Entries taken from a collection:
▼▼▼
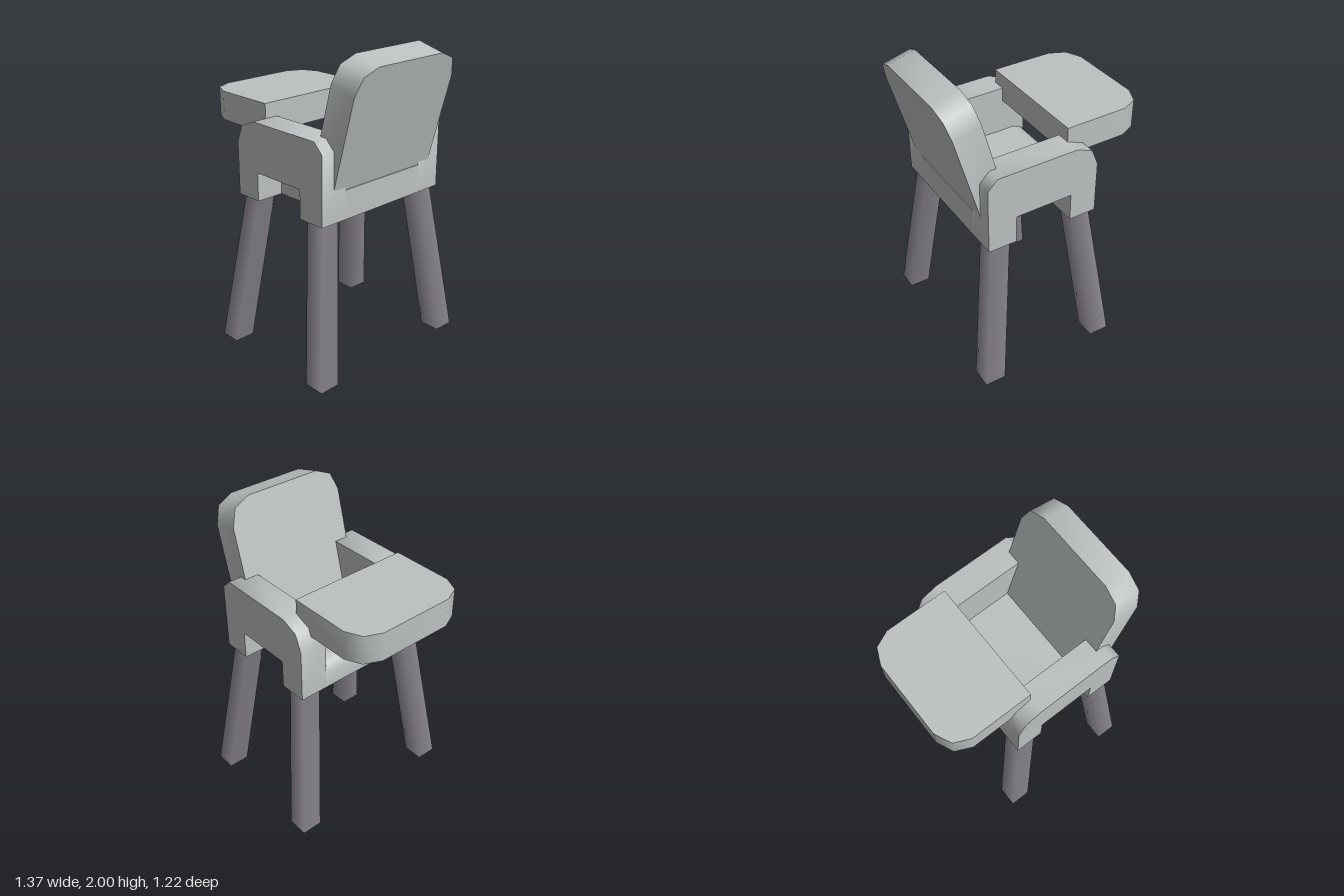
import * as THREE from 'three';
import { toCreasedNormals } from 'three/addons/utils/BufferGeometryUtils.js';

const grey = new THREE.MeshStandardMaterial({ color: 0xbcc0c0 });
grey.name = 'light grey';
const legGrey = new THREE.MeshStandardMaterial({ color: 0x8c8791 });
legGrey.name = 'mauve grey';

// Flat slab from an outline; shallow corners are smoothed, square ones stay sharp
function slab(points, depth) {
  const shape = new THREE.Shape(points.map(([x, y]) => new THREE.Vector2(x, y)));
  const geometry = new THREE.ExtrudeGeometry(shape, { depth, bevelEnabled: false });
  return toCreasedNormals(geometry, 0.9);
}

export function createModel() {
  const chair = new THREE.Group();
  chair.name = 'highChair';
  const add = (name, geometry, material) => {
    const mesh = new THREE.Mesh(geometry, material);
    mesh.name = name;
    chair.add(mesh);
    return mesh;
  };

  // Armrest sides with a notch cut from the bottom edge
  const armOutline = [
    [-0.275, 1.02], [-0.09, 1.02], [-0.09, 1.205], [0.295, 1.205], [0.295, 1.02],
    [0.485, 1.02], [0.485, 1.46], [0.42, 1.525], [-0.12, 1.525], [-0.23, 1.48], [-0.275, 1.37],
  ];
  for (const side of [1, -1]) {
    const arm = add(side > 0 ? 'leftArm' : 'rightArm', slab(armOutline, 0.187), grey);
    arm.position.z = side > 0 ? 0.32 : -0.507;
  }

  // Seat between the arms, with an eased front edge
  const seatOutline = [
    [-0.275, 1.02], [0.485, 1.02], [0.485, 1.205], [-0.2, 1.205], [-0.255, 1.18], [-0.275, 1.13],
  ];
  add('seat', slab(seatOutline, 0.64), grey).position.z = -0.32;

  // Leaning backrest with cut corners
  const half = [[0.415, 0], [0.415, 0.668], [0.373, 0.781], [0.265, 0.828]];
  const backOutline = [...half, ...half.map(([x, y]) => [-x, y]).reverse()];
  const backrest = add('backrest', slab(backOutline, 0.186).rotateY(Math.PI / 2), grey);
  backrest.rotation.z = -Math.PI / 12;
  backrest.position.set(0.286, 1.2, 0);

  // Tray, cut at its outer corners
  const edge = [[-0.118, -0.41], [-0.118, 0.41], [-0.535, 0.41], [-0.64, 0.362], [-0.688, 0.255]];
  const trayOutline = [...edge, ...edge.slice(2).map(([x, z]) => [x, -z]).reverse()];
  add('tray', slab(trayOutline, 0.19).rotateX(-Math.PI / 2), grey).position.y = 1.43;

  // Four square legs, sheared outwards towards the floor
  for (const sx of [1, -1]) {
    for (const sz of [1, -1]) {
      const leg = new THREE.CylinderGeometry(0.09, 0.098, 1.02, 4).rotateY(Math.PI / 4);
      const shear = new THREE.Matrix4().set(
        1, -0.124 * sx, 0, 0.103 + 0.35 * sx,
        0, 1, 0, 0.51,
        0, -0.124 * sz, 1, 0.477 * sz,
        0, 0, 0, 1,
      );
      leg.applyMatrix4(shear);
      add(`${sx < 0 ? 'front' : 'back'}Leg${sz > 0 ? 'A' : 'B'}`, leg, legGrey);
    }
  }

  return chair;
}
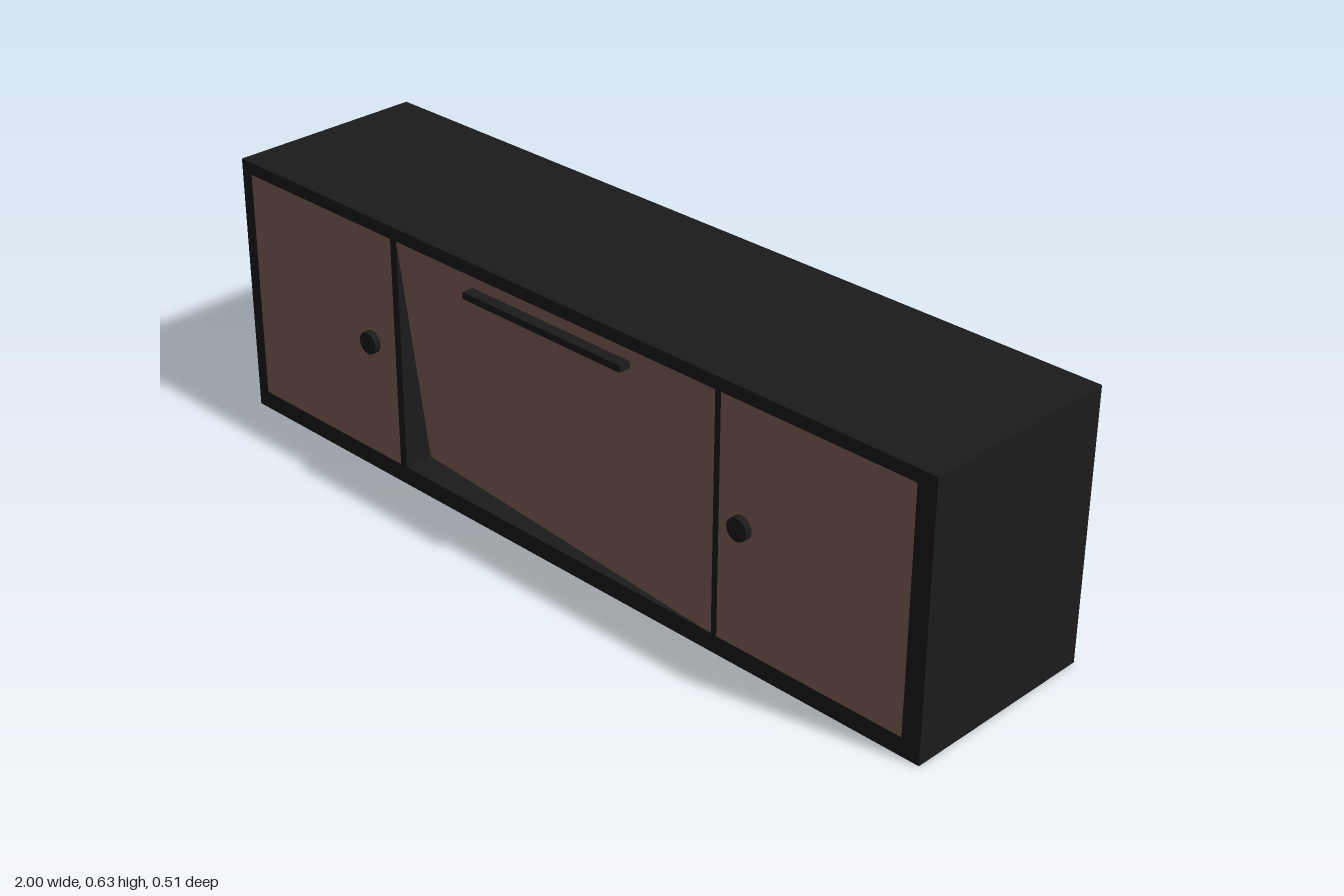
import * as THREE from 'three';

export function createModel() {
  const model = new THREE.Group();
  const dark = new THREE.MeshStandardMaterial({ color: 0x1b1b1b, flatShading: true });
  const wood = new THREE.MeshStandardMaterial({ color: 0x88655c, flatShading: true });
  const H = 0.626, BACK = -0.254, FRONT = 0.23, FRAME = 0.12;
  const bottom = 0.043, top = 0.596;

  const add = (name, geometry, material, x, y, z) => {
    const mesh = new THREE.Mesh(geometry, material);
    mesh.name = name;
    mesh.position.set(x, y, z);
    model.add(mesh);
    return mesh;
  };

  // Solid cabinet body behind the front frame
  const depth = FRONT - FRAME - BACK;
  add('cabinetBody', new THREE.BoxGeometry(2, H, depth), dark, 0, H / 2, BACK + depth / 2);

  // Front frame with one opening per door
  const bays = [
    { name: 'rightDoor', x0: -0.968, x1: -0.488 },
    { name: 'dropFront', x0: -0.468, x1: 0.463 },
    { name: 'leftDoor', x0: 0.478, x1: 0.955 },
  ];
  const rect = (C, x0, y0, x1, y1) => new C([
    new THREE.Vector2(x0, y0), new THREE.Vector2(x1, y0),
    new THREE.Vector2(x1, y1), new THREE.Vector2(x0, y1),
  ]);
  const outline = rect(THREE.Shape, -1, 0, 1, H);
  bays.forEach(b => outline.holes.push(rect(THREE.Path, b.x0, bottom, b.x1, top)));
  add('frontFrame', new THREE.ExtrudeGeometry(outline, { depth: FRAME, bevelEnabled: false }),
    dark, 0, 0, FRONT - FRAME);

  // Doors; the middle panel sinks inward at its lower corner on the -x side
  for (const b of bays) {
    const g = new THREE.BoxGeometry(b.x1 - b.x0, top - bottom, 0.03);
    if (b.name === 'dropFront') {
      const p = g.attributes.position;
      for (let i = 0; i < p.count; i++) {
        if (p.getX(i) < 0 && p.getY(i) < 0) p.setZ(i, p.getZ(i) - 0.07);
      }
      g.computeVertexNormals();
    }
    add(b.name, g, wood, (b.x0 + b.x1) / 2, (top + bottom) / 2, FRONT - 0.015);
  }

  // Round knobs on the side doors
  for (const [name, x] of [['rightKnob', -0.564], ['leftKnob', 0.539]]) {
    add(name, new THREE.CylinderGeometry(0.026, 0.026, 0.026, 24), dark, x, 0.324, 0.233)
      .rotation.x = Math.PI / 2;
  }

  // Long bar handle on the middle panel
  add('barHandle', new THREE.BoxGeometry(0.46, 0.016, 0.034), dark, 0, 0.56, 0.237);

  return model;
}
▲▲▲
Only the lines above from the line with "-0.968, x1: -0.488" to the line with "0, 0.56, 0.237);", those two lines included, should be reproduced exactly.

Exercise answer:
    { name: 'rightDoor', x0: -0.968, x1: -0.488 },
    { name: 'dropFront', x0: -0.468, x1: 0.463 },
    { name: 'leftDoor', x0: 0.478, x1: 0.955 },
  ];
  const rect = (C, x0, y0, x1, y1) => new C([
    new THREE.Vector2(x0, y0), new THREE.Vector2(x1, y0),
    new THREE.Vector2(x1, y1), new THREE.Vector2(x0, y1),
  ]);
  const outline = rect(THREE.Shape, -1, 0, 1, H);
  bays.forEach(b => outline.holes.push(rect(THREE.Path, b.x0, bottom, b.x1, top)));
  add('frontFrame', new THREE.ExtrudeGeometry(outline, { depth: FRAME, bevelEnabled: false }),
    dark, 0, 0, FRONT - FRAME);

  // Doors; the middle panel sinks inward at its lower corner on the -x side
  for (const b of bays) {
    const g = new THREE.BoxGeometry(b.x1 - b.x0, top - bottom, 0.03);
    if (b.name === 'dropFront') {
      const p = g.attributes.position;
      for (let i = 0; i < p.count; i++) {
        if (p.getX(i) < 0 && p.getY(i) < 0) p.setZ(i, p.getZ(i) - 0.07);
      }
      g.computeVertexNormals();
    }
    add(b.name, g, wood, (b.x0 + b.x1) / 2, (top + bottom) / 2, FRONT - 0.015);
  }

  // Round knobs on the side doors
  for (const [name, x] of [['rightKnob', -0.564], ['leftKnob', 0.539]]) {
    add(name, new THREE.CylinderGeometry(0.026, 0.026, 0.026, 24), dark, x, 0.324, 0.233)
      .rotation.x = Math.PI / 2;
  }

  // Long bar handle on the middle panel
  add('barHandle', new THREE.BoxGeometry(0.46, 0.016, 0.034), dark, 0, 0.56, 0.237);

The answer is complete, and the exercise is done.